Suez Environnement Co. said first-quarter profit rose 16 percent as Europe’s second-largest water company’s international expansion countered its sluggish French waste-treatment business and weak prices for scrap metal and paper.
The European recycling and recovery division “remained penalized by the weakness of industrial business volumes, especially in France, and by the continued decline in the price of the main recycled materials,” Chief Executive Officer Jean-Louis Chaussade said in a statement Friday. The utility confirmed 2015 financial targets.
European economic indicators including industrial production don’t suggest a change in the region for the rest of the year, Christophe Cros, senior executive vice president in charge of finance, said on a conference call. The utility’s waste unit depends on factory output.
The company has expanded to Spain and Italy as well as Africa and the Middle East to try to boost profitability amid pricing pressures, French municipal-contract renewals and a slow European industrial waste business. Chaussade has said the utility has “financial flexibility” to enable expansion through “opportunistic” acquisitions, a strategy Cros confirmed Friday.
A goal of profitable growth in the coming years includes acquisitions, Cros said today. The utility is looking at possibilities including in European waste, he added.
The shares rose 2 percent to 18.17 euros at 9:45 a.m. in Paris.
First-quarter earnings before interest and tax rose to 266 million euros ($287 million) from 229 million euros a year earlier, the utility based outside Paris said Friday in a statement. Earnings before interest, tax, depreciation and amortization climbed 8 percent to 597 million euros.
Net financial debt advanced to 7.7 billion euros from 7.2 billion euros at the end of 2014, mostly due to currency fluctuations, it said. The company “remains comfortable” with the level, Suez said.
Sales in the recycling and waste business in Europe fell 0.9 percent as drops in prices of recycled metals and paper products outpaced by a slight increase in treated volumes, the company said. A decline in sales in the division in France was a sharper 4 percent compared with other parts of Europe.
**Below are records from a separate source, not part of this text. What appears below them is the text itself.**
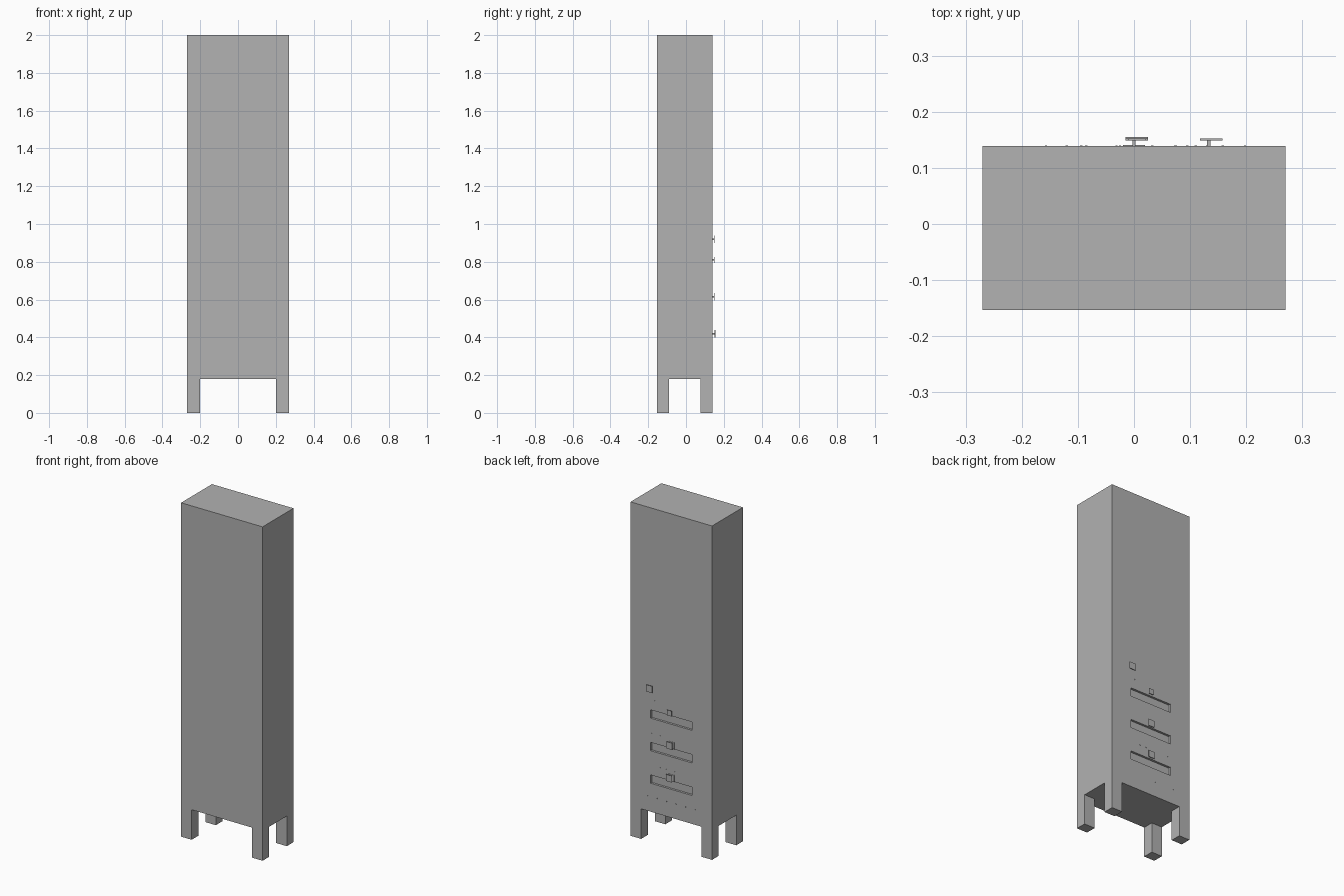
import bpy
from mathutils import Vector

if "Cube" in bpy.data.objects:
    bpy.data.objects.remove(bpy.data.objects["Cube"], do_unlink=True)

grey = bpy.data.materials.new("plain grey")
grey.use_nodes = True
colour = (0.445, 0.445, 0.445, 1)
grey.diffuse_color = colour
grey.node_tree.nodes["Principled BSDF"].inputs["Base Color"].default_value = colour


def box(name, low, high):
    """Axis-aligned box between two corners."""
    low, high = Vector(low), Vector(high)
    bpy.ops.mesh.primitive_cube_add(size=1, location=(low + high) / 2)
    ob = bpy.context.object
    ob.name = name
    ob.scale = high - low
    bpy.ops.object.transform_apply(location=False, rotation=False, scale=True)
    ob.data.materials.append(grey)
    return ob


def cut(target, low, high):
    """Subtract a box from the target."""
    cutter = box("cutter", low, high)
    cutter.hide_render = True
    mod = target.modifiers.new("cut", "BOOLEAN")
    mod.operation = "DIFFERENCE"
    mod.solver = "EXACT"
    mod.object = cutter
    bpy.context.view_layer.objects.active = target
    bpy.ops.object.modifier_apply(modifier=mod.name)
    bpy.data.objects.remove(cutter, do_unlink=True)


W, FRONT, BACK = 0.27, -0.153, 0.139
LEG_X, LEG_Y, LEG_H = 0.07, 0.063, 0.18

# Tall cabinet, with the space between its four legs cut away
cabinet = box("cabinet", (-W, FRONT, 0), (W, BACK, 2))
cut(cabinet, (LEG_X - W, -1, -1), (W - LEG_X, 1, LEG_H))
cut(cabinet, (-1, FRONT + LEG_Y, -1), (1, BACK - LEG_Y, LEG_H))

# Three shallow slots in the back
for top in (0.79, 0.595, 0.4):
    cut(cabinet, (-0.138, BACK - 0.013, top - 0.05), (0.138, BACK + 0.1, top))


# Knobs: thin stem and square cap, some with a base plate
def knob(name, x, z, half, tip, base):
    cx = x + 0.005
    box(name + "_stem", (x - 0.003, BACK - 0.002, z - 0.004), (x + 0.003, tip - 0.001, z + 0.004))
    box(name + "_cap", (cx - half, tip - 0.003, z - half), (cx + half, tip, z + half))
    if base:
        box(name + "_base", (x - 0.02, BACK - 0.001, z - 0.02), (x + 0.02, BACK + 0.002, z + 0.02))


knob("side_knob", 0.133, 0.92, 0.02, 0.152, False)
knob("upper_knob", 0, 0.81, 0.016, 0.152, False)
knob("middle_knob", 0, 0.615, 0.02, 0.152, True)
knob("lower_knob", 0, 0.42, 0.02, 0.155, True)

# Rows of tiny studs on the back
rows = {
    0.85: (0.11,),
    0.65: (0.13, 0.073, -0.085),
    0.46: (0.198, 0.075, 0.033, -0.025, -0.12),
    0.27: [0.158 - 0.063 * i for i in range(6)],
}
for z, xs in rows.items():
    for x in xs:
        box("stud", (x - 0.002, BACK - 0.001, z - 0.002), (x + 0.002, BACK + 0.001, z + 0.002))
French waste volumes were helped by a push into recycling and waste-to-energy, although this was offset by lower amounts going to landfill, Cros said. “Pricing pressure” remains for recycled materials, electricity and landfill, it said.
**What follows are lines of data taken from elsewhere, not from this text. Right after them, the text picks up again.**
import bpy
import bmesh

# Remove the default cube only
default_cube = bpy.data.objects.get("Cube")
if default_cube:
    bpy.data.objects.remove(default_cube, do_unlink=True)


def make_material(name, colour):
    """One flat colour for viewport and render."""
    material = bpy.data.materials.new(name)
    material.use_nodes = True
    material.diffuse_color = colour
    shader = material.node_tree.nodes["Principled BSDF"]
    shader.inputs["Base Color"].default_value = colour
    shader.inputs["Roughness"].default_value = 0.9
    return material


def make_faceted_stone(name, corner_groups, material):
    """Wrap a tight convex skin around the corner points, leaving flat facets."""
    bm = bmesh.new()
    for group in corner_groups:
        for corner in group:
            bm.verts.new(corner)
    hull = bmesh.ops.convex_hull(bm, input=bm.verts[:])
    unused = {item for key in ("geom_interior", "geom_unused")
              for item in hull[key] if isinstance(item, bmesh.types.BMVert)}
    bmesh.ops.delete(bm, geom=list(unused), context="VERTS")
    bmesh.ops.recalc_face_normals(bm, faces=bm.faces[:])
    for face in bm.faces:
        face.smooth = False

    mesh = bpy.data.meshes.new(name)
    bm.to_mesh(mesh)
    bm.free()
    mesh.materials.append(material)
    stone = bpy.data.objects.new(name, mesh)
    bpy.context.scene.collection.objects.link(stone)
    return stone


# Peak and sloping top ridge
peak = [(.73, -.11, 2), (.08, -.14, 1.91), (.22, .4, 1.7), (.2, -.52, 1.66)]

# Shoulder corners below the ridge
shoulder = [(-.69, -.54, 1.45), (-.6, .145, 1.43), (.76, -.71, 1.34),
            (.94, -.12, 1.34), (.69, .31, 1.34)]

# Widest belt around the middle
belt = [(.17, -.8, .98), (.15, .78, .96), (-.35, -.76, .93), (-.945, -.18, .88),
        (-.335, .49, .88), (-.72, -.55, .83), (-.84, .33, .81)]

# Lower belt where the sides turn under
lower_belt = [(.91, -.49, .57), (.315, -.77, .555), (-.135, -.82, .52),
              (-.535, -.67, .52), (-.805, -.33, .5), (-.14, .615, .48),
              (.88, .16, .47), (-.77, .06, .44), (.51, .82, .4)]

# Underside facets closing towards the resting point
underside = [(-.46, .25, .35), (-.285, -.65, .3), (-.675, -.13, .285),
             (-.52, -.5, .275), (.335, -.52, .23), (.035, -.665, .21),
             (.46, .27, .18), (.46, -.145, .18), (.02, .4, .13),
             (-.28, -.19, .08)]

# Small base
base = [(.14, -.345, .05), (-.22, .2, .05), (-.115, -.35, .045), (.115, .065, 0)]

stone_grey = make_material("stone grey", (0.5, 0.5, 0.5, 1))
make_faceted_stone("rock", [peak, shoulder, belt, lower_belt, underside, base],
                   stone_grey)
The group has set a target of 3 billion euros of Ebitda in 2017. For this year, it expects “positive” organic Ebitda growth, at least 4 percent organic EBIT growth and at least 3 percent growth in like-for-like revenue.
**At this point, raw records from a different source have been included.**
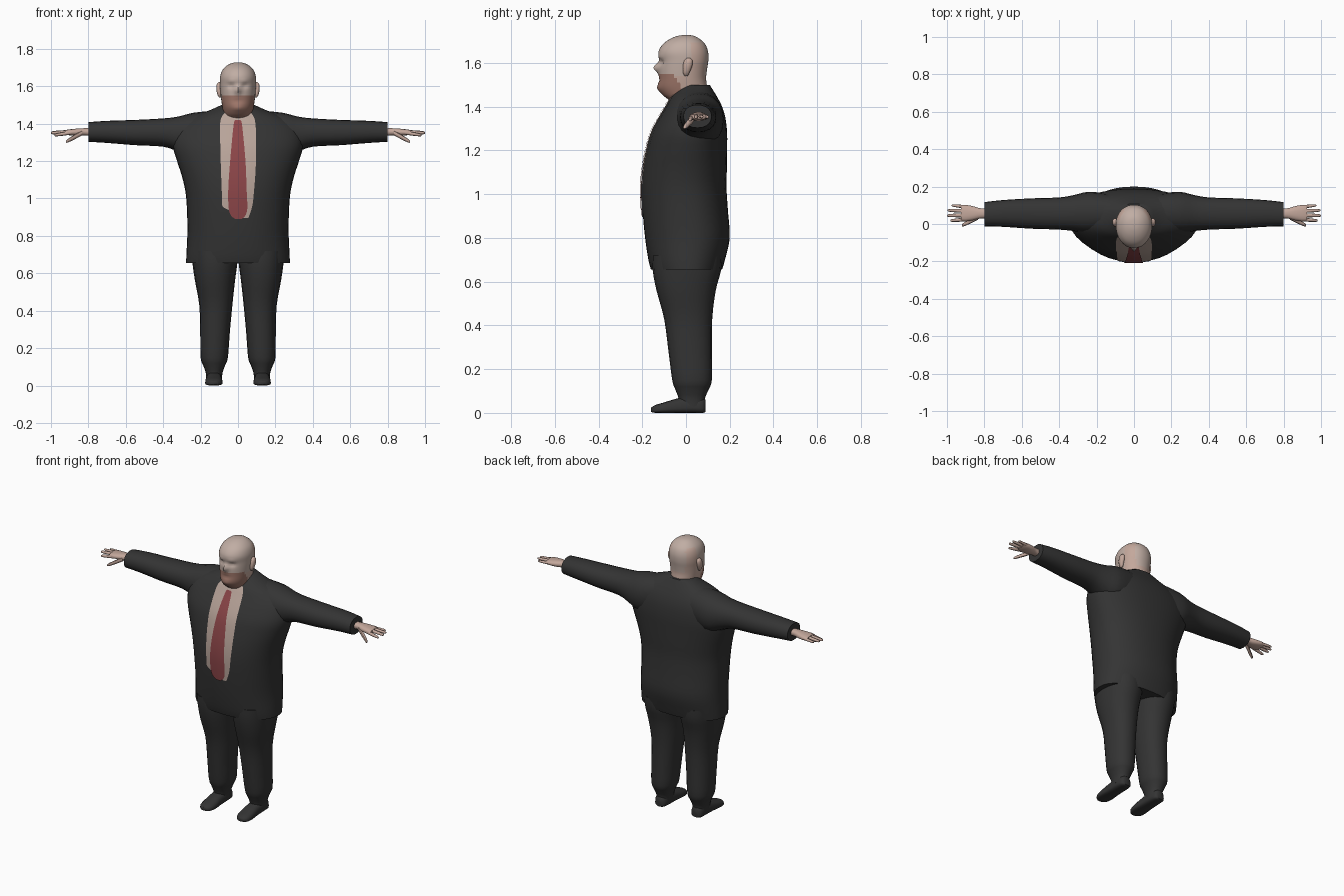
import bpy, bmesh, math
from mathutils import Vector
from mathutils.bvhtree import BVHTree


def material(name, rgb):
    m = bpy.data.materials.new(name)
    m.diffuse_color = (*rgb, 1)
    return m


SUIT = material("charcoal cloth", (0.034, 0.034, 0.034))
SKIN = material("skin", (0.55, 0.39, 0.33))
PALE = material("pale skin", (0.53, 0.42, 0.37))
BEARD = material("tan beard", (0.34, 0.18, 0.14))
SHIRT = material("shirt", (0.48, 0.37, 0.32))
TIE = material("red tie", (0.26, 0.06, 0.065))


def refine(rows, steps):
    """Catmull-Rom interpolation between cross-section rows."""
    out = []
    last = len(rows) - 1
    for i in range(last):
        p = [rows[max(0, min(last, i + k))] for k in (-1, 0, 1, 2)]
        for s in range(steps):
            u = s / steps
            out.append([0.5 * (2 * b + (c - a) * u + (2 * a - 5 * b + 4 * c - d) * u * u
                               + (3 * b - a - 3 * c + d) * u ** 3) for a, b, c, d in zip(*p)])
    return out + [list(rows[-1])]


def finish(name, bm, mats, mirror=False, angle=50):
    me = bpy.data.meshes.new(name)
    bm.to_mesh(me)
    bm.free()
    ob = bpy.data.objects.new(name, me)
    bpy.context.collection.objects.link(ob)
    for m in mats:
        me.materials.append(m)
    bpy.ops.object.select_all(action='DESELECT')
    bpy.context.view_layer.objects.active = ob
    ob.select_set(True)
    bpy.ops.object.shade_smooth_by_angle(angle=math.radians(angle))
    if mirror:
        ob.modifiers.new("mirror", 'MIRROR')
    return ob


def loft(rows, axis='z', sides=24, power=2.0, steps=3, widest=0.5):
    """Rows are (position, a_min, a_max, b_min, b_max) along the axis."""
    bm = bmesh.new()
    rings = []
    for t, a0, a1, b0, b1 in refine(rows, steps):
        ca, cb = (a0 + a1) / 2, b0 + widest * (b1 - b0)
        ring = []
        for k in range(sides):
            ang = math.tau * k / sides
            c, s = math.cos(ang), math.sin(ang)
            a = ca + (a1 - a0) / 2 * math.copysign(abs(c) ** (2 / power), c)
            b = cb + ((b1 - cb) if s > 0 else (cb - b0)) * math.copysign(abs(s) ** (2 / power), s)
            ring.append(bm.verts.new({'x': (t, a, b), 'y': (a, t, b), 'z': (a, b, t)}[axis]))
        rings.append(ring)
    for r, q in zip(rings, rings[1:]):
        for k in range(sides):
            j = (k + 1) % sides
            bm.faces.new((r[k], r[j], q[j], q[k]))
    bm.faces.new(rings[0])
    bm.faces.new(rings[-1])
    bmesh.ops.recalc_face_normals(bm, faces=bm.faces)
    return bm


# Jacket body: height, half width, front, back
body = [(.655, .277, -.16, .165), (.70, .276, -.172, .178), (.80, .271, -.187, .2),
        (.92, .272, -.198, .192), (1.03, .28, -.202, .185), (1.12, .3, -.195, .187),
        (1.20, .326, -.18, .188), (1.28, .348, -.158, .188), (1.35, .34, -.122, .18),
        (1.40, .305, -.092, .165), (1.44, .235, -.07, .145), (1.47, .155, -.045, .127),
        (1.50, .088, -.01, .108)]
bm = loft([(z, -w, w, f, b) for z, w, f, b in body], sides=40, power=2.2, widest=0.54)
surface = BVHTree.FromBMesh(bm)
finish("jacket", bm, [SUIT])

# Sleeves
finish("sleeve", loft([
    (.12, -.04, .16, 1.24, 1.47), (.24, -.05, .172, 1.22, 1.458), (.32, -.038, .155, 1.25, 1.438),
    (.40, -.03, .142, 1.277, 1.428), (.55, -.025, .137, 1.285, 1.42),
    (.70, -.015, .128, 1.297, 1.415), (.80, -.012, .117, 1.303, 1.408)],
    'x', 20, 2.2), [SUIT], True)

# Trouser legs
finish("trouser_leg", loft([
    (.72, .0, .25, -.155, .165), (.65, .004, .243, -.152, .16), (.56, .016, .23, -.135, .136),
    (.43, .03, .207, -.1, .12), (.28, .044, .202, -.08, .118), (.15, .054, .2, -.063, .118),
    (.11, .068, .187, -.05, .105), (.07, .082, .173, -.035, .088), (.03, .086, .17, -.03, .085)],
    'z', 20, 2.2), [SUIT], True)

# Shoes
finish("shoe", loft([
    (.09, .105, .15, .004, .06), (.075, .092, .165, 0, .07), (.03, .086, .17, 0, .078),
    (-.04, .085, .172, 0, .066), (-.10, .082, .176, 0, .048), (-.14, .09, .17, 0, .036),
    (-.16, .11, .15, .004, .024)], 'y', 16, 2.7, widest=0.3), [SUIT], True)


# Shirt front and tie: thin plates laid onto the jacket
def plate(name, rows, lift, mat, columns=10):
    bm = bmesh.new()
    grid = []
    for z, x0, x1 in refine(rows, 5):
        line = []
        for k in range(columns + 1):
            x = x0 + (x1 - x0) * k / columns
            hit = surface.ray_cast(Vector((x, -1, z)), Vector((0, 1, 0)))[0]
            line.append(bm.verts.new((x, hit.y - lift, z)))
        grid.append(line)
    for p, q in zip(grid, grid[1:]):
        for k in range(columns):
            bm.faces.new((p[k], q[k], q[k + 1], p[k + 1]))
    finish(name, bm, [mat])


plate("shirt_front", [(1.47, -.06, .06), (1.42, -.093, .09), (1.30, -.095, .097),
                      (1.15, -.091, .094), (1.0, -.085, .082), (.955, -.08, .075),
                      (.93, -.03, .068), (.895, 0, .055)], .004, SHIRT)
plate("tie", [(1.42, -.015, .012), (1.39, -.024, .022), (1.20, -.042, .04), (1.05, -.052, .046),
              (.95, -.05, .05), (.91, -.038, .04), (.89, -.014, .02)], .008, TIE)

# Head and neck: height, half width, front, back
head = [(1.40, .072, -.05, .09), (1.43, .075, -.078, .095), (1.455, .078, -.108, .096),
        (1.49, .084, -.126, .096), (1.53, .09, -.124, .092), (1.57, .094, -.124, .096),
        (1.61, .097, -.122, .102), (1.65, .096, -.126, .101), (1.685, .084, -.106, .088),
        (1.71, .06, -.072, .062), (1.724, .032, -.035, .035), (1.728, .004, -.004, .004)]
bm = loft([(z, -w, w, f, b) for z, w, f, b in head], sides=48, power=2.1, steps=4, widest=0.53)
# Facial relief: x, z, spread in x, spread in z, push forward
relief = [(0, 1.578, .014, .02, .026), (.036, 1.602, .016, .011, -.012), (-.036, 1.602, .016, .011, -.012),
          (.034, 1.628, .024, .009, .005), (-.034, 1.628, .024, .009, .005), (0, 1.522, .025, .005, -.006),
          (0, 1.482, .03, .016, .008)]
for v in bm.verts:
    if v.co.y < -.03:
        x, z = v.co.x, v.co.z
        v.co.y -= sum(d * math.exp(-((x - cx) / sx) ** 2 - ((z - cz) / sz) ** 2)
                      for cx, cz, sx, sz, d in relief)
for f in bm.faces:
    c = f.calc_center_median()
    if c.z < 1.553 and c.y < -.03 - (c.z - 1.5) * .6:
        f.material_index = 2
    elif c.z < 1.54 or (abs(c.x) > .05 and .025 < c.y < .08 and c.z < 1.69):
        f.material_index = 0
    else:
        f.material_index = 1
finish("head", bm, [SKIN, PALE, BEARD])

# Ears
finish("ear", loft([(1.54, .092, .1, -.006, .008), (1.555, .088, .11, -.014, .016),
                    (1.585, .088, .116, -.014, .028), (1.61, .088, .114, -.008, .03),
                    (1.622, .092, .104, .004, .02)], 'z', 12), [SKIN], True)

# Hands: palm, four fingers and a thumb
finish("palm", loft([(.77, .03, .082, 1.333, 1.375), (.82, .03, .084, 1.337, 1.376),
                     (.86, .02, .095, 1.335, 1.374), (.90, .014, .102, 1.337, 1.37),
                     (.925, .018, .1, 1.343, 1.366)], 'x', 14, 2.4), [SKIN], True)


def digit(name, start, end, r):
    rows = []
    for u, k in ((0, 1), (.35, 1), (.75, .85), (.94, .65), (1, .25)):
        x, y, z = Vector(start).lerp(Vector(end), u)
        rows.append((x, y - r * k, y + r * k, z - r * k, z + r * k))
    finish(name, loft(rows, 'x', 8, steps=2), [SKIN], True)


digit("index_finger", (.89, .025, 1.352), (.982, .018, 1.338), .010)
digit("middle_finger", (.89, .047, 1.356), (1.0, .045, 1.35), .0105)
digit("ring_finger", (.89, .069, 1.356), (.998, .073, 1.353), .010)
digit("little_finger", (.89, .09, 1.353), (.975, .1, 1.352), .009)
digit("thumb", (.835, .035, 1.35), (.92, -.008, 1.303), .013)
“At the end of the first quarter we were in line in terms of our targets for lowering costs,” Cros said on a separate conference call for reporters.
The utility wants to further lower costs by about 400 million euros over the next three years including at least 150 million euros this year. It plans to generate about 1 billion euros of free cash flow in 2015.
The company and larger rival Veolia Environnement SA compete in France for municipal waste and water services and globally for large treatment installations including desalination plants and recycling factories.